I can barely remember the last time I went sledding, but I have a feeling it may have been a little over a decade ago on the slope near some local woods. That, as I remember, was pretty fun, but anything I may have learned about its practicalities have evidently been forgotten. I meet my German wearing the following:
A pair of fake North Face boots
Two pairs of socks, one pair bought from Carrefour in
One pair of boxers so old I have no idea of there origin. Perhaps my mum bought me them.
Jeans: TK Maxx
A t-shirt: H&M
A polo shirt: a leaving gift
A zip-up top: TK Maxx
A hoody: stolen from my brother
A waterpoof jacket: also stolen from my brother.
The moment I arrive the German clocks me for the obvious dick I am.
“I do not think those are optimal,” she says of my jeans in pitying, broken English. They are also rightly concerned that I don't have gloves. Before we can leave, then, we have to go and get me some equipment. Of course I knew this before I arrived, but this whole en piste lifestyle is a bit beyond my means - £50 for a pair of gloves that I may never use again seems rather extortionate. Thankfully this stinginess pays off and the German stumps up the price of a pair of inferior gloves for herself, then hands me her quality mittens and expensive shades.
A short while later we're on a train up the mountain to begin. I have a traditional wooden sled, while she has opted for plastic. Having a colossal head and below-average size feet mean that my existence and balance have never really got on too harmoniously. Despite this though, I have been skiing. Once. I must have been about 14 at the time and went with a merry band of classmates to Glenshee.
We got there and a combination of my woeful balance, the awkwardness of being a teenager and an innate laziness meant that I quickly fell out of love with skiing. After half an hour of making a nominal effort, things quickly fell into snowball fighting, lectures from the teachers and a general “does not work well with others” attitude that I have been trying to perfect my entire life.
So regardless of the fact my knee would snap like a breadstick if I attempted it, I don't ski, nor will I ever ski. In fact, I'll never ice skate either. Partly because I am a cripple, but moreover because I don't give cat's cock about it. To me “good powder” means something very different indeed, and if I want to be scared and exhilarated I'll watch a decent film or get naked in front of a mirror.
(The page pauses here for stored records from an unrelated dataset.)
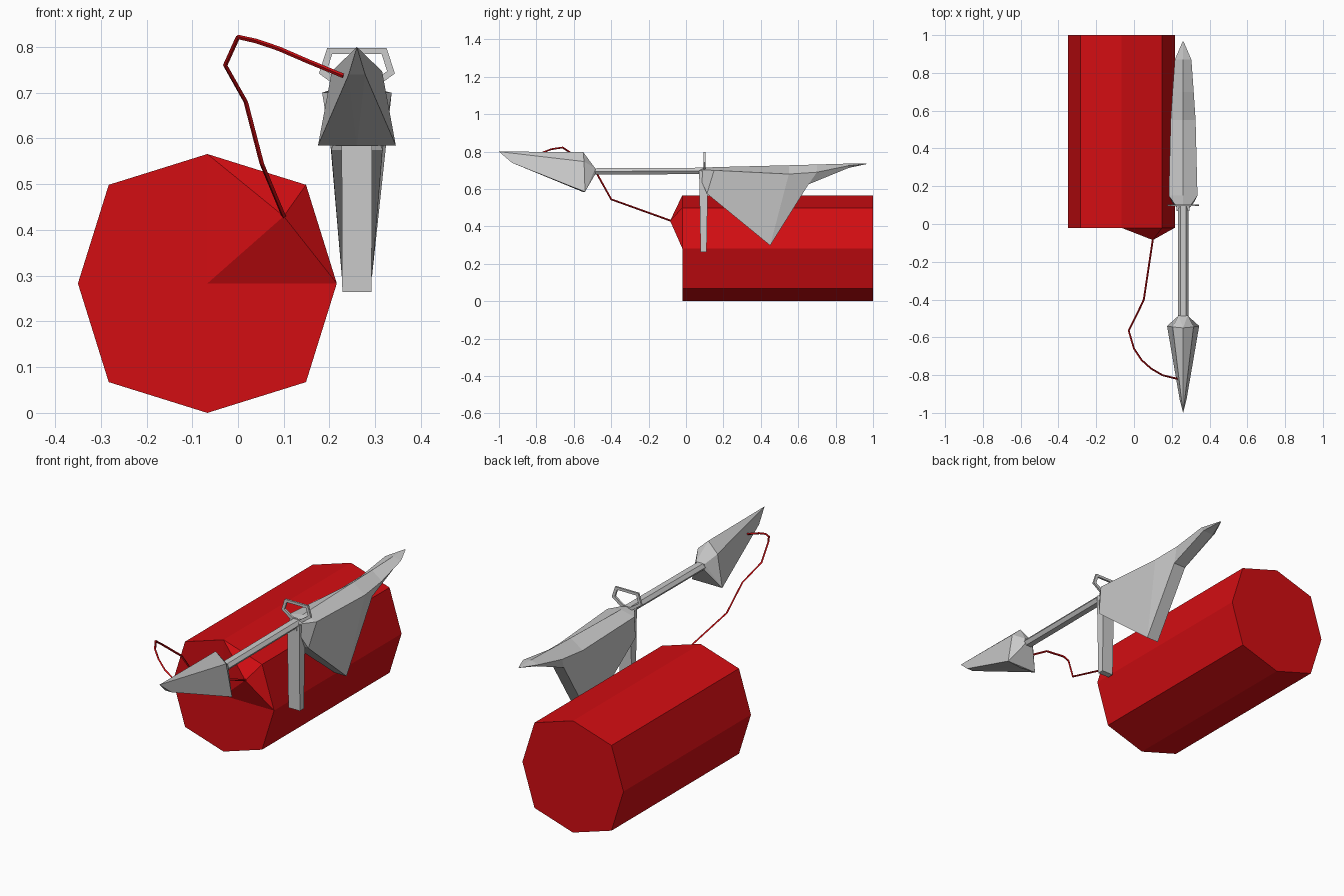
import bpy, bmesh
from math import sin, cos, pi

if "Cube" in bpy.data.objects:
    bpy.data.objects.remove(bpy.data.objects["Cube"])

GX = 0.26  # centre line of the gun


def finish(name, bm, mat=None):
    bmesh.ops.recalc_face_normals(bm, faces=bm.faces)
    me = bpy.data.meshes.new(name)
    bm.to_mesh(me)
    bm.free()
    ob = bpy.data.objects.new(name, me)
    bpy.context.collection.objects.link(ob)
    if mat:
        me.materials.append(mat)
    return ob


def loft(name, rings, mat=None):
    """Skin a list of rings with equal point counts and cap both ends."""
    bm = bmesh.new()
    vs = [[bm.verts.new(p) for p in r] for r in rings]
    n = len(rings[0])
    for a, b in zip(vs, vs[1:]):
        for i in range(n):
            j = (i + 1) % n
            bm.faces.new((a[i], a[j], b[j], b[i]))
    bm.faces.new(vs[0])
    bm.faces.new(vs[-1])
    return finish(name, bm, mat)


def hull(name, half, mat=None):
    """Convex hull of points mirrored across the gun's centre line."""
    bm = bmesh.new()
    for x, y, z in half:
        for s in ((1, -1) if x else (1,)):
            bm.verts.new((GX + s * x, y, z))
    bmesh.ops.convex_hull(bm, input=bm.verts[:])
    return finish(name, bm, mat)


def tube(name, pts, radius, sides, cyclic=False, mat=None):
    cu = bpy.data.curves.new(name, 'CURVE')
    cu.dimensions = '3D'
    sp = cu.splines.new('POLY')
    sp.points.add(len(pts) - 1)
    for p, co in zip(sp.points, pts):
        p.co = (*co, 1)
    sp.use_cyclic_u = cyclic
    sp.use_smooth = False
    cu.bevel_depth = radius
    cu.bevel_resolution = (sides - 4) // 2
    cu.use_fill_caps = True
    ob = bpy.data.objects.new(name, cu)
    bpy.context.collection.objects.link(ob)
    if mat:
        cu.materials.append(mat)
    return ob


red = bpy.data.materials.new("red_paint")
red.diffuse_color = (0.65, 0.004, 0.006, 1)
red.use_nodes = True
red.node_tree.nodes["Principled BSDF"].inputs["Base Color"].default_value = red.diffuse_color

# Eight-sided fuel tank
TX, TZ = -0.067, 0.283
oct_ = [(TX + r * cos(i * pi / 4), TZ + r * sin(i * pi / 4))
        for i in range(8) for r in [0.305 if i % 2 else 0.283]]
loft("fuel_tank", [[(x, y, z) for x, z in oct_] for y in (-0.02, 1.0)], red)

# Pointed outlet on the tank's front quarter
bm = bmesh.new()
for x, z in [(TX, TZ)] + oct_[:3]:
    bm.verts.new((x, -0.02, z))
bm.verts.new((0.1, -0.085, 0.43))
bmesh.ops.convex_hull(bm, input=bm.verts[:])
finish("tank_outlet", bm, red)

# Hose from the tank to the nozzle
tube("hose", [(0.1, -0.08, 0.43), (0.052, -0.4, 0.545), (0.017, -0.475, 0.68),
              (-0.028, -0.565, 0.76), (0, -0.66, 0.822), (0.04, -0.72, 0.813),
              (0.09, -0.765, 0.796), (0.15, -0.80, 0.77), (0.23, -0.82, 0.737)],
     0.005, 4, mat=red)

# Nozzle with slanted mouth and tapered neck
hull("nozzle", [(0, -1.0, 0.8), (0.018, -0.93, 0.74), (0, -0.92, 0.737),
                (0, -0.55, 0.798), (0.055, -0.545, 0.747), (0.085, -0.54, 0.585),
                (0, -0.548, 0.583), (0.024, -0.485, 0.71), (0.024, -0.485, 0.68)])

# Six-sided barrel
hexa = [(0.028, 0), (0.015, 0.017), (-0.015, 0.017),
        (-0.028, 0), (-0.015, -0.017), (0.015, -0.017)]
loft("barrel", [[(GX + x, y, zc + z) for x, z in hexa]
                for y, zc in ((-0.49, 0.694), (0.1, 0.697))])

# Body and stock: each section is ridge (y, z), edge (w, y, z), keel (w, y, z)
sections = [((0.07, 0.712), (0.02, 0.07, 0.702), (0.02, 0.07, 0.67)),
            ((0.15, 0.717), (0.076, 0.15, 0.70), (0.056, 0.112, 0.575)),
            ((0.55, 0.727), (0.066, 0.55, 0.68), (0.033, 0.45, 0.298)),
            ((0.70, 0.731), (0.056, 0.70, 0.69), (0.034, 0.655, 0.625)),
            ((0.87, 0.736), (0.044, 0.87, 0.725), (0.03, 0.87, 0.713)),
            ((0.965, 0.736), (0.003, 0.965, 0.734), (0.003, 0.96, 0.732))]
loft("body_and_stock",
     [[(GX, *r), (GX + e[0], *e[1:]), (GX + k[0], *k[1:]),
       (GX - k[0], *k[1:]), (GX - e[0], *e[1:])] for r, e, k in sections])

# Grip
hull("grip", [(0.034, 0.07, 0.70), (0.034, 0.118, 0.69),
              (0.032, 0.078, 0.264), (0.032, 0.11, 0.264)])

# Ring sight on top of the body
outer = [(0.065, 0.798), (0.083, 0.742), (0.025, 0.7)]
inner = [(0.054, 0.785), (0.066, 0.747), (0.02, 0.716)]
bm = bmesh.new()
loops = []
for half, y in ((outer, 0.094), (inner, 0.094), (inner, 0.104), (outer, 0.104)):
    ring = half + [(-x, z) for x, z in reversed(half)]
    loops.append([bm.verts.new((GX + x, y, z)) for x, z in ring])
for a, b in zip(loops, loops[1:] + loops[:1]):
    for i in range(6):
        j = (i + 1) % 6
        bm.faces.new((a[i], a[j], b[j], b[i]))
finish("ring_sight", bm)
Twenty minutes of an uphill train ride later and we have reached our destination. The first thing to note is that getting a sled started is quite difficult – I throw out so many pelvic thrusts I look like the horniest man in the world who's lost his dick and doesn't know it. After a few fruitless minutes of this unsightly grinding, I get going, some distance behind my Aryan playmate. The lack of control is amazing and the feeling of dazzling incompetence only slightly outweighs that of frustration. It's not long before I'm arse over tit in a snow drift, blinded, uncertain and angry. I want to give in after one tumble – journalistic box ticked, it's time to go home. But once you start one of these descents, you are, short of evacuation by helicopter, bound to finishing the course.
I put my shades back on, sort myself out and get going again. Less than 30 seconds later I've wiped out once more, this time landing like an inverted ostrich, my head sticking out the top of a mound of snow, eyes blinking into the void. After another furious five minutes like this it dawns on me: the crashes are part of what makes this fun and so long as I don't aggravate the fragile biscuit I have for a knee, I might as well enjoy it.
A couple of hours later we are back in
The results are pretty mixed, but the undoubted highlight is a shot of some school kids one the way home: the girls all cower in embarrassment when they see the camera, two of the boys pose and the last one throws a snowball at me.
I start in the hot room. There is no steam in here, it's just overwhelmingly hot. Sweat immediately leaks from every pore - the temperature gauge reads 78C. It can apparently go up to 90C but even at this heat it feels like I am slowly dying. I leave after what I think is 10 minutes (it's more like three) when my eyes begin to feel like pickled onions on a barbecue.
Next is the steam room, which is pretty standard, but far less brutal than the hot room. After that is the Alpine room, which if anything is a little dull – not very warm, not very steamy. Finally there's the ice room, which is something pretty new to me. It's about -6C inside, but perhaps because my body temperature is already high, it really doesn't feel too cold. All the while I take photos and pose like the sort of preening, narcissistic shit bag I profess to hate.
I'm supposed to be going out to dinner alone, but I don't really feel like it. Instead I open a bottle of wine and gnaw on some schnitzel I picked up at the shop earlier. I spend over an hour just looking out the window, sipping and gnawing. Mark Twain came here to write; I can understand why.
The whole time the knowledge that I'll soon be back in